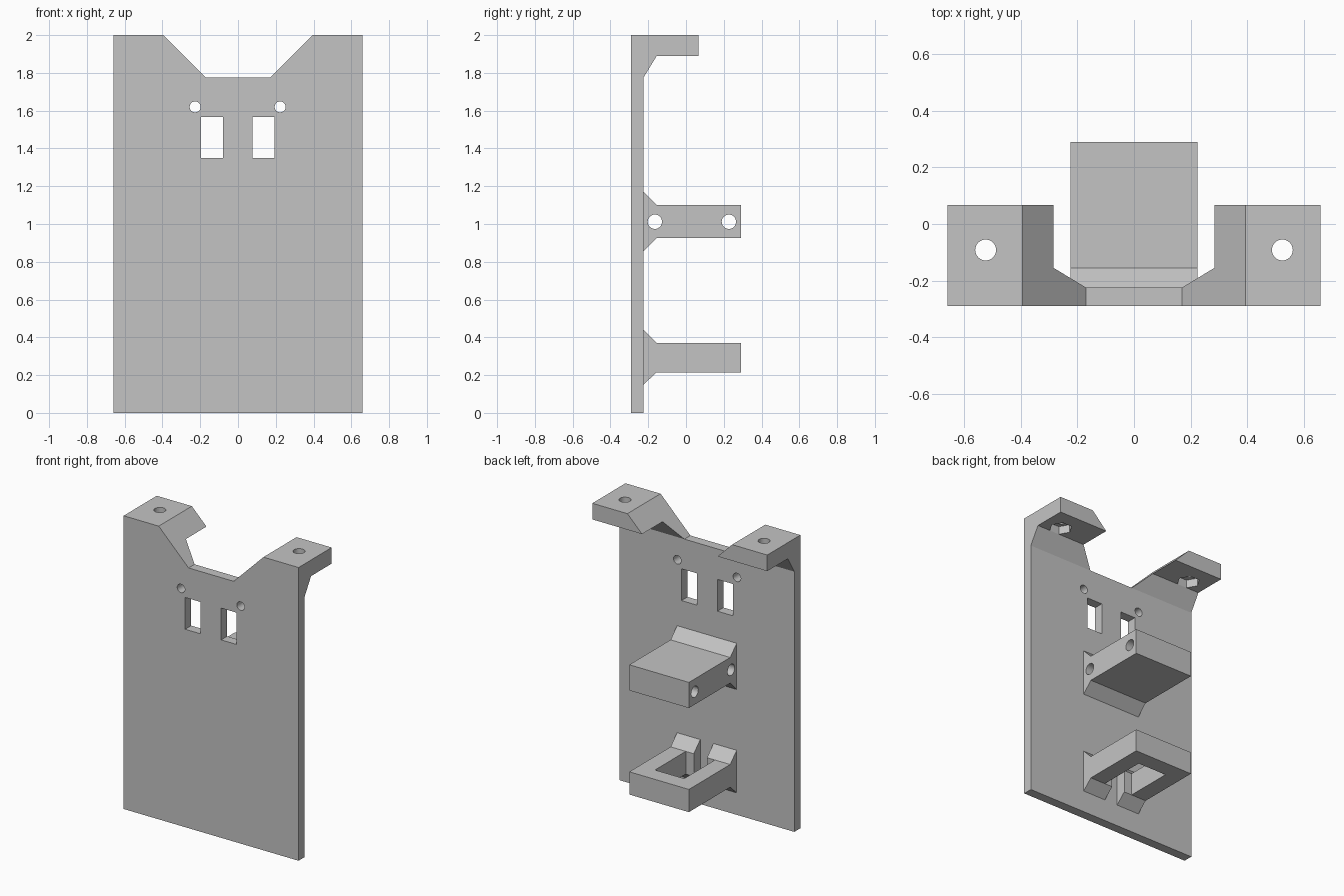
import bpy, bmesh, math
from mathutils import Vector

default = bpy.data.objects.get("Cube")
if default:
    bpy.data.objects.remove(default, do_unlink=True)

grey = bpy.data.materials.new("plain grey")
grey.use_nodes = True
COLOUR = (0.55, 0.55, 0.55, 1)
grey.diffuse_color = COLOUR
grey.node_tree.nodes["Principled BSDF"].inputs["Base Color"].default_value = COLOUR

HALF_W, FRONT, BACK, ROOT, TIP = 0.66, -0.29, -0.225, -0.155, 0.29
ARM = 0.225


def prism(name, points, axis, lo, hi):
    """Extrude a 2D outline along an axis; outline uses the other two axes in order."""
    def place(a, b, t):
        return {"X": (t, a, b), "Y": (a, t, b), "Z": (a, b, t)}[axis]
    bm = bmesh.new()
    face = bm.faces.new([bm.verts.new(place(a, b, lo)) for a, b in points])
    step = Vector(place(0, 0, hi - lo))
    new = bmesh.ops.extrude_face_region(bm, geom=[face])["geom"]
    bmesh.ops.translate(bm, vec=step, verts=[v for v in new if isinstance(v, bmesh.types.BMVert)])
    bmesh.ops.recalc_face_normals(bm, faces=bm.faces)
    mesh = bpy.data.meshes.new(name)
    bm.to_mesh(mesh)
    bm.free()
    mesh.materials.append(grey)
    obj = bpy.data.objects.new(name, mesh)
    bpy.context.collection.objects.link(obj)
    return obj


def rect(a0, a1, b0, b1):
    return [(a0, b0), (a1, b0), (a1, b1), (a0, b1)]


def ring(a, b, r, sides=32):
    turns = [2 * math.pi * i / sides for i in range(sides)]
    return [(a + r * math.cos(t), b + r * math.sin(t)) for t in turns]


def cut(obj, points, axis, lo, hi):
    """Subtract an extruded outline from a part."""
    cutter = prism("cutter", points, axis, lo, hi)
    cutter.hide_render = True
    mod = obj.modifiers.new("cut", "BOOLEAN")
    mod.operation, mod.solver, mod.object = "DIFFERENCE", "EXACT", cutter
    bpy.context.view_layer.objects.active = obj
    bpy.ops.object.modifier_apply(modifier=mod.name)
    bpy.data.objects.remove(cutter, do_unlink=True)


# Back plate with a flared notch, two windows and two small holes
plate = prism("back_plate", [(-HALF_W, 0), (HALF_W, 0), (HALF_W, 2), (0.395, 2), (0.17, 1.775),
                             (-0.17, 1.775), (-0.395, 2), (-HALF_W, 2)], "Y", FRONT, BACK)
for side in (-1, 1):
    mid = side * 0.136 - 0.002
    cut(plate, rect(mid - 0.058, mid + 0.058, 1.35, 1.567), "Y", -0.4, 0)
    cut(plate, ring(side * 0.225 - 0.002, 1.62, 0.029), "Y", -0.4, 0)

# Top mounting tabs with gussets, screw holes and nut pockets underneath
tab_side = [(BACK, 1.775), (ROOT, 1.89), (0.067, 1.89), (0.067, 2), (BACK, 2)]
for side, name in ((1, "left_mounting_tab"), (-1, "right_mounting_tab")):
    tab = prism(name, tab_side, "X", side * 0.1, side * HALF_W)
    cut(tab, [(0, 1.6), (side * -0.005, 1.6), (side * -0.005, 2.1), (side * 0.495, 2.1),
              (side * 0.17, 1.775), (side * 0.17, 1.6)], "Y", -0.5, 0.5)
    cut(tab, ring(side * 0.525, -0.092, 0.037), "Z", 1.7, 2.1)
    cut(tab, ring(side * 0.525, -0.092, 0.073, 6), "Z", 1.8, 1.945)


def arm(name, low, high, flare_low, flare_high):
    """Block standing out from the plate with a flared root."""
    outline = [(BACK, flare_low), (ROOT, low), (TIP, low), (TIP, high), (ROOT, high), (BACK, flare_high)]
    return prism(name, outline, "X", -ARM, ARM)


# Solid middle arm with two cross holes
middle = arm("middle_arm", 0.925, 1.10, 0.855, 1.17)
for y in (-0.165, 0.227):
    cut(middle, ring(y, 1.012, 0.038), "X", -0.5, 0.5)

# Lower frame: open pocket plus a narrow slot back to the plate
frame = arm("lower_frame", 0.215, 0.37, 0.15, 0.44)
cut(frame, [(-0.05, -0.26), (0.05, -0.26), (0.05, ROOT), (0.11, ROOT), (0.11, 0.177),
            (-0.11, 0.177), (-0.11, ROOT), (-0.05, ROOT)], "Z", 0, 0.6)
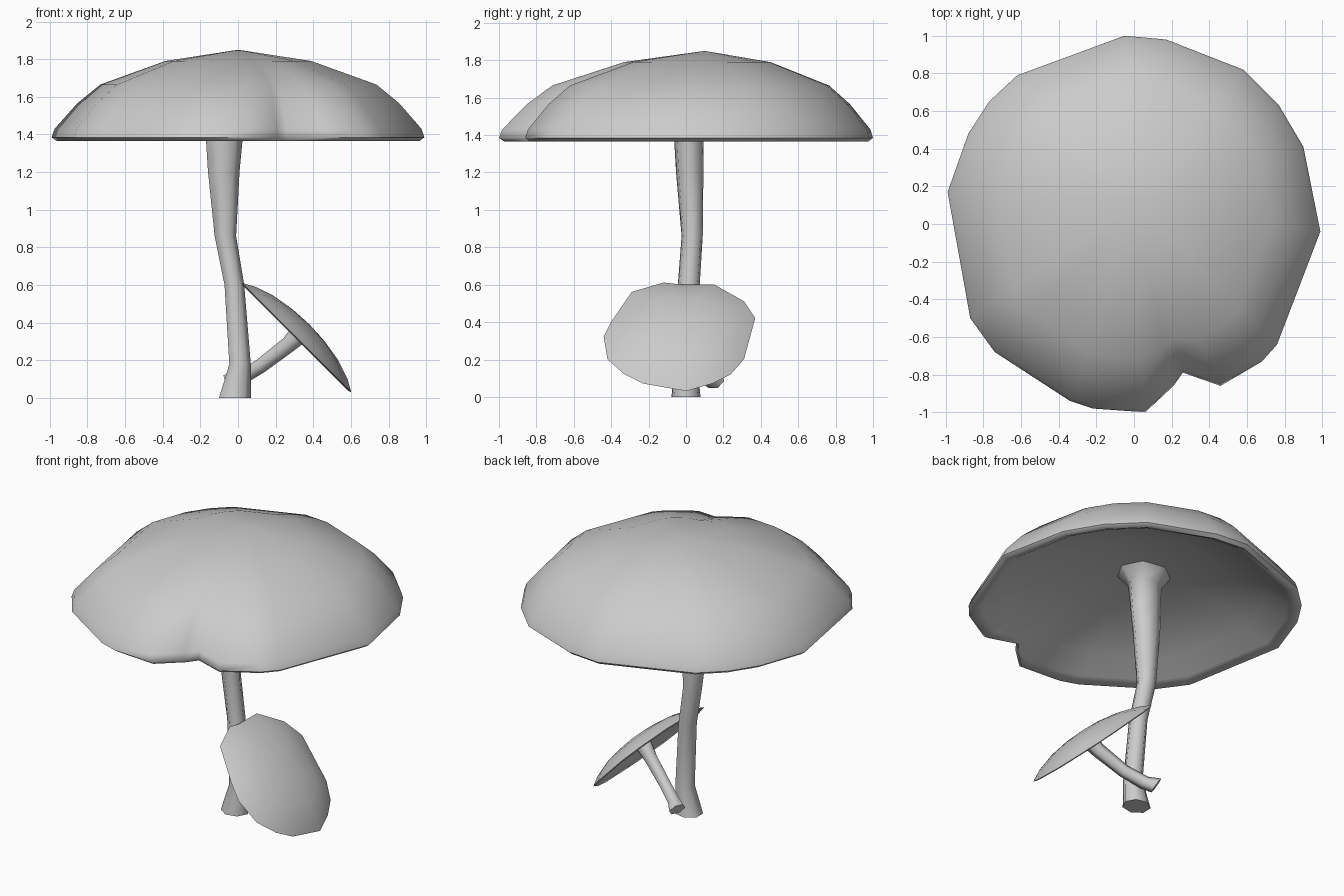
import bpy, bmesh, math
from mathutils import Vector, Matrix

if "Cube" in bpy.data.objects:
    bpy.data.objects.remove(bpy.data.objects["Cube"])


def finish(name, bm, matrix=None):
    if matrix:
        bm.transform(matrix)
    bmesh.ops.recalc_face_normals(bm, faces=bm.faces)
    mesh = bpy.data.meshes.new(name)
    bm.to_mesh(mesh)
    bm.free()
    ob = bpy.data.objects.new(name, mesh)
    bpy.context.collection.objects.link(ob)
    bpy.ops.object.select_all(action='DESELECT')
    bpy.context.view_layer.objects.active = ob
    ob.select_set(True)
    bpy.ops.object.shade_smooth_by_angle(angle=math.radians(65))
    return ob


def bridge(bm, rings):
    for a, b in zip(rings, rings[1:]):
        n = len(a)
        for i in range(n):
            j = (i + 1) % n
            bm.faces.new((a[i], a[j], b[j], b[i]))


def cap(name, outline, profile, apex, hollow, radius, matrix=None):
    """Shell lofted from an irregular outline; inner rings relax towards a circle."""
    bm = bmesh.new()
    rings = []
    for s, z in profile:
        keep = max(0.0, min(1.0, (s - 0.6) / 0.4))
        ring = []
        for x, y in outline:
            p = Vector((x, y))
            p = p.lerp(p.normalized() * radius, 0.7 * (1 - keep)) * s
            c = Vector(apex[:2]) * (1 - s)
            ring.append(bm.verts.new((p.x + c.x, p.y + c.y, z)))
        rings.append(ring)
    bridge(bm, rings)
    for ring, tip in ((rings[0], apex), (rings[-1], hollow)):
        v = bm.verts.new(tip)
        for i in range(len(ring)):
            bm.faces.new((ring[i], ring[(i + 1) % len(ring)], v))
    return finish(name, bm, matrix)


def stem(name, path, sides, level=False):
    """Tube through (x, y, z, rx, ry) stations."""
    bm = bmesh.new()
    axis = Vector(path[-1][:3]) - Vector(path[0][:3])
    rot = Matrix.Identity(3) if level else axis.to_track_quat('Z', 'Y').to_matrix()
    rings = []
    for x, y, z, rx, ry in path:
        ring = []
        for i in range(sides):
            a = 2 * math.pi * i / sides
            ring.append(bm.verts.new(
                Vector((x, y, z)) + rot @ Vector((rx * math.cos(a), ry * math.sin(a), 0))))
        rings.append(ring)
    bridge(bm, rings)
    bm.faces.new(rings[0])
    bm.faces.new(rings[-1])
    return finish(name, bm)


# Large cap with a notch torn from the front edge
big_outline = [(-.05, 1), (.17, .98), (.58, .82), (.77, .63), (.90, .41), (.99, -.04),
               (.76, -.64), (.68, -.73), (.46, -.86), (.26, -.79), (.21, -.86),
               (.06, -1), (-.22, -.98), (-.34, -.94), (-.74, -.68), (-.87, -.50),
               (-.99, .17), (-.88, .48), (-.77, .65), (-.62, .79)]
cap("large_cap", big_outline,
    [(.4, 1.79), (.75, 1.665), (.87, 1.565), (.985, 1.43), (1, 1.385), (.975, 1.365),
     (.92, 1.39), (.8, 1.47), (.5, 1.565), (.2, 1.61)],
    (0, .1, 1.85), (-.05, .03, 1.62), .97)

# Large stem: flared foot, slight bend, wide collar under the cap
stem("large_stem",
     [(-.02, 0, 0, .09, .08), (.008, 0, .18, .06, .06), (-.022, .015, .6, .055, .06),
      (-.07, .033, .86, .06, .058), (-.08, .02, 1.2, .088, .075),
      (-.078, .015, 1.37, .102, .08), (-.07, .015, 1.54, .11, .09),
      (-.06, .02, 1.62, .18, .16)], 7, level=True)

# Small cap tipped 45 degrees to the right
view = [(-.03, .6), (-.12, .61), (-.29, .56), (-.40, .40), (-.44, .32), (-.42, .2),
        (-.33, .12), (-.23, .07), (0, .03), (.14, .07), (.24, .12), (.31, .2),
        (.37, .42), (.31, .51), (.15, .6)]
k = math.sqrt(.5)
small_outline = [(y + .03, (z - .32) / k) for y, z in view]
tilt = Matrix(((0, -k, k, .31), (1, 0, 0, -.03), (0, k, k, .32), (0, 0, 0, 1)))
cap("small_cap", small_outline,
    [(.3, .093), (.6, .073), (.85, .038), (1, .002), (.97, -.004), (.8, .015), (.4, .04)],
    (0, 0, .1), (0, 0, .05), .4, tilt)

# Small stem growing from a knobbly foot behind the large stem
stem("small_stem",
     [(-.045, .155, .085, .055, .05), (.01, .11, .105, .042, .042),
      (.12, .05, .17, .04, .04), (.27, -.01, .285, .045, .045),
      (.345, -.03, .36, .06, .06)], 6)
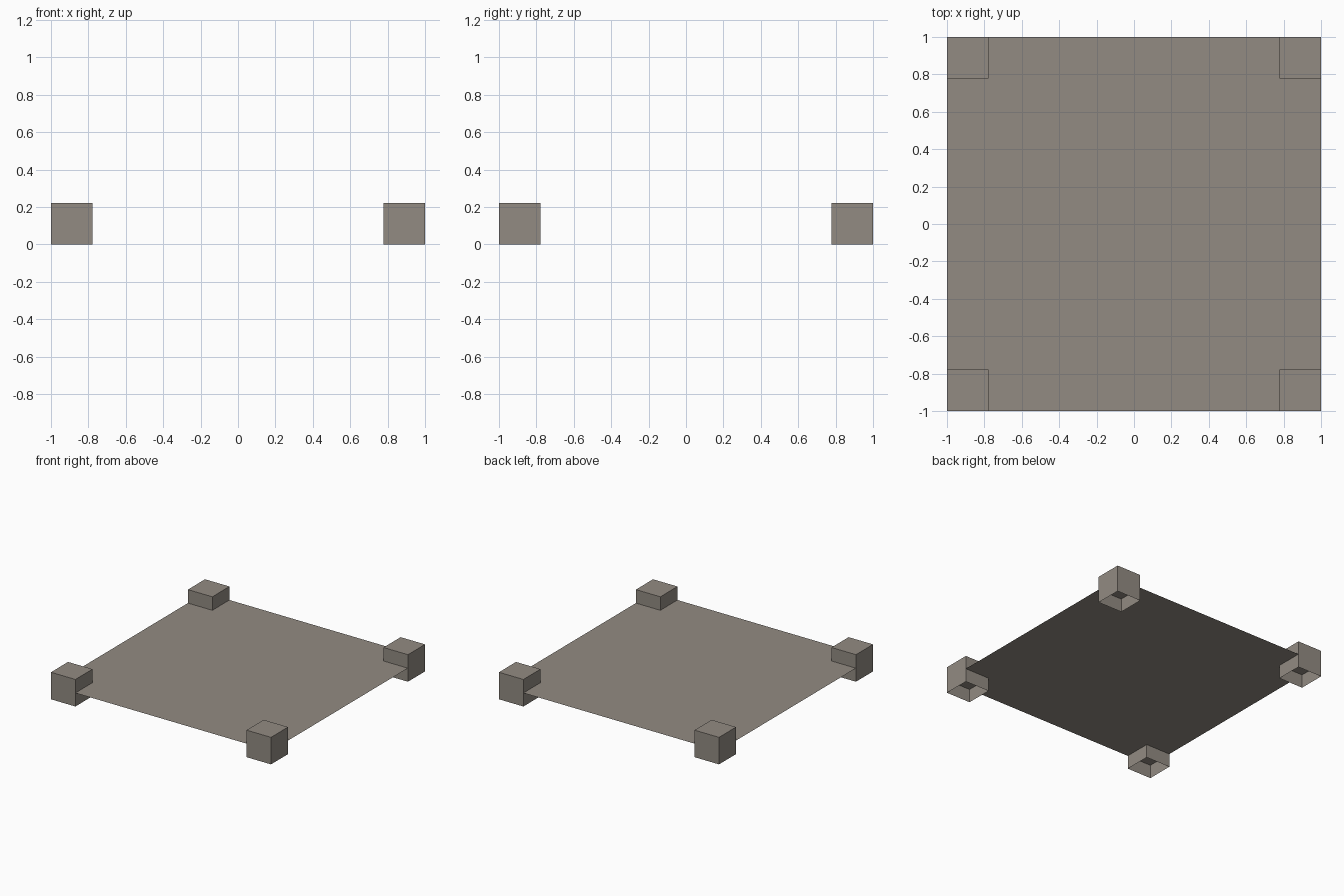
import bpy
import bmesh

if "Cube" in bpy.data.objects:
    bpy.data.objects.remove(bpy.data.objects["Cube"])

SIDE = 0.222      # edge length of each corner block
SHEET_Z = 0.111   # height of the flat sheet

mat = bpy.data.materials.new("warm grey")
mat.diffuse_color = (0.29, 0.26, 0.225, 1)
mat.use_nodes = True
mat.node_tree.nodes["Principled BSDF"].inputs["Base Color"].default_value = mat.diffuse_color


def add_object(name, bm):
    mesh = bpy.data.meshes.new(name)
    bm.to_mesh(mesh)
    bm.free()
    mesh.materials.append(mat)
    obj = bpy.data.objects.new(name, mesh)
    bpy.context.collection.objects.link(obj)
    return obj


# Thin square sheet spanning the whole footprint
bm = bmesh.new()
bmesh.ops.create_grid(bm, x_segments=1, y_segments=1, size=1)
bmesh.ops.translate(bm, verts=bm.verts, vec=(0, 0, SHEET_Z))
add_object("flat_sheet", bm)

# Corner blocks, hollow and open underneath
c = 1 - SIDE / 2
for side_y, sy in (("front", -1), ("back", 1)):
    for side_x, sx in (("left", -1), ("right", 1)):
        bm = bmesh.new()
        bmesh.ops.create_cube(bm, size=SIDE)
        bm.normal_update()
        bottom = [f for f in bm.faces if f.normal.z < -0.5]
        bmesh.ops.delete(bm, geom=bottom, context='FACES_ONLY')
        bmesh.ops.translate(bm, verts=bm.verts, vec=(sx * c, sy * c, SIDE / 2))
        add_object(f"{side_y}_{side_x}_corner_block", bm)
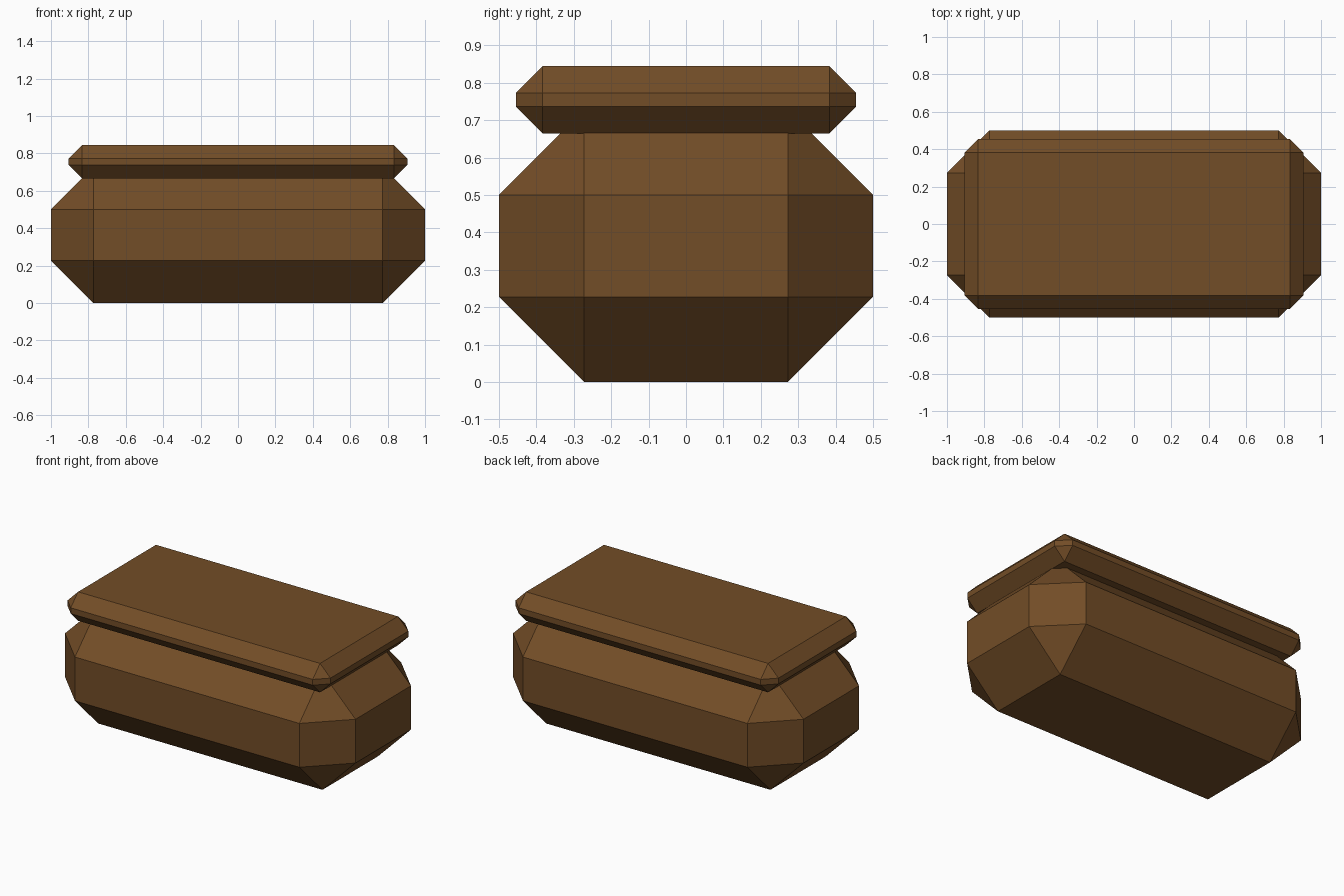
import bpy
import bmesh

cube = bpy.data.objects.get("Cube")
if cube:
    bpy.data.objects.remove(cube, do_unlink=True)

# One brown wood colour
wood = bpy.data.materials.new("brown wood")
wood.use_nodes = True
wood.diffuse_color = (0.17, 0.074, 0.02, 1)
wood.node_tree.nodes["Principled BSDF"].inputs["Base Color"].default_value = wood.diffuse_color


def chamfered_box(name, size, bottom, chamfer):
    """Flat-shaded box with every edge cut at 45 degrees."""
    bm = bmesh.new()
    bmesh.ops.create_cube(bm, size=1)
    bmesh.ops.scale(bm, vec=size, verts=bm.verts)
    bmesh.ops.translate(bm, vec=(0, 0, bottom + size[2] / 2), verts=bm.verts)
    bmesh.ops.bevel(bm, geom=bm.edges[:], offset=chamfer, offset_type='OFFSET',
                    segments=1, profile=0.5, affect='EDGES', clamp_overlap=False)
    mesh = bpy.data.meshes.new(name)
    bm.to_mesh(mesh)
    bm.free()
    mesh.materials.append(wood)
    obj = bpy.data.objects.new(name, mesh)
    bpy.context.collection.objects.link(obj)
    return obj


# Main body, its top rising into the lid
chamfered_box("body", (2.0, 1.0, 0.7275), 0, 0.2275)

# Thin overhanging lid
chamfered_box("lid", (1.81, 0.91, 0.18), 0.665, 0.072)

____

WHAT IS EXPECTED: Those lines of the records above that run from the one containing "standing out from" through the one containing "for x, y in" should be returned exactly, with no pictures among them.

EXERCISE SOLUTION:
    """Block standing out from the plate with a flared root."""
    outline = [(BACK, flare_low), (ROOT, low), (TIP, low), (TIP, high), (ROOT, high), (BACK, flare_high)]
    return prism(name, outline, "X", -ARM, ARM)


# Solid middle arm with two cross holes
middle = arm("middle_arm", 0.925, 1.10, 0.855, 1.17)
for y in (-0.165, 0.227):
    cut(middle, ring(y, 1.012, 0.038), "X", -0.5, 0.5)

# Lower frame: open pocket plus a narrow slot back to the plate
frame = arm("lower_frame", 0.215, 0.37, 0.15, 0.44)
cut(frame, [(-0.05, -0.26), (0.05, -0.26), (0.05, ROOT), (0.11, ROOT), (0.11, 0.177),
            (-0.11, 0.177), (-0.11, ROOT), (-0.05, ROOT)], "Z", 0, 0.6)
import bpy, bmesh, math
from mathutils import Vector, Matrix

if "Cube" in bpy.data.objects:
    bpy.data.objects.remove(bpy.data.objects["Cube"])


def finish(name, bm, matrix=None):
    if matrix:
        bm.transform(matrix)
    bmesh.ops.recalc_face_normals(bm, faces=bm.faces)
    mesh = bpy.data.meshes.new(name)
    bm.to_mesh(mesh)
    bm.free()
    ob = bpy.data.objects.new(name, mesh)
    bpy.context.collection.objects.link(ob)
    bpy.ops.object.select_all(action='DESELECT')
    bpy.context.view_layer.objects.active = ob
    ob.select_set(True)
    bpy.ops.object.shade_smooth_by_angle(angle=math.radians(65))
    return ob


def bridge(bm, rings):
    for a, b in zip(rings, rings[1:]):
        n = len(a)
        for i in range(n):
            j = (i + 1) % n
            bm.faces.new((a[i], a[j], b[j], b[i]))


def cap(name, outline, profile, apex, hollow, radius, matrix=None):
    """Shell lofted from an irregular outline; inner rings relax towards a circle."""
    bm = bmesh.new()
    rings = []
    for s, z in profile:
        keep = max(0.0, min(1.0, (s - 0.6) / 0.4))
        ring = []
        for x, y in outline:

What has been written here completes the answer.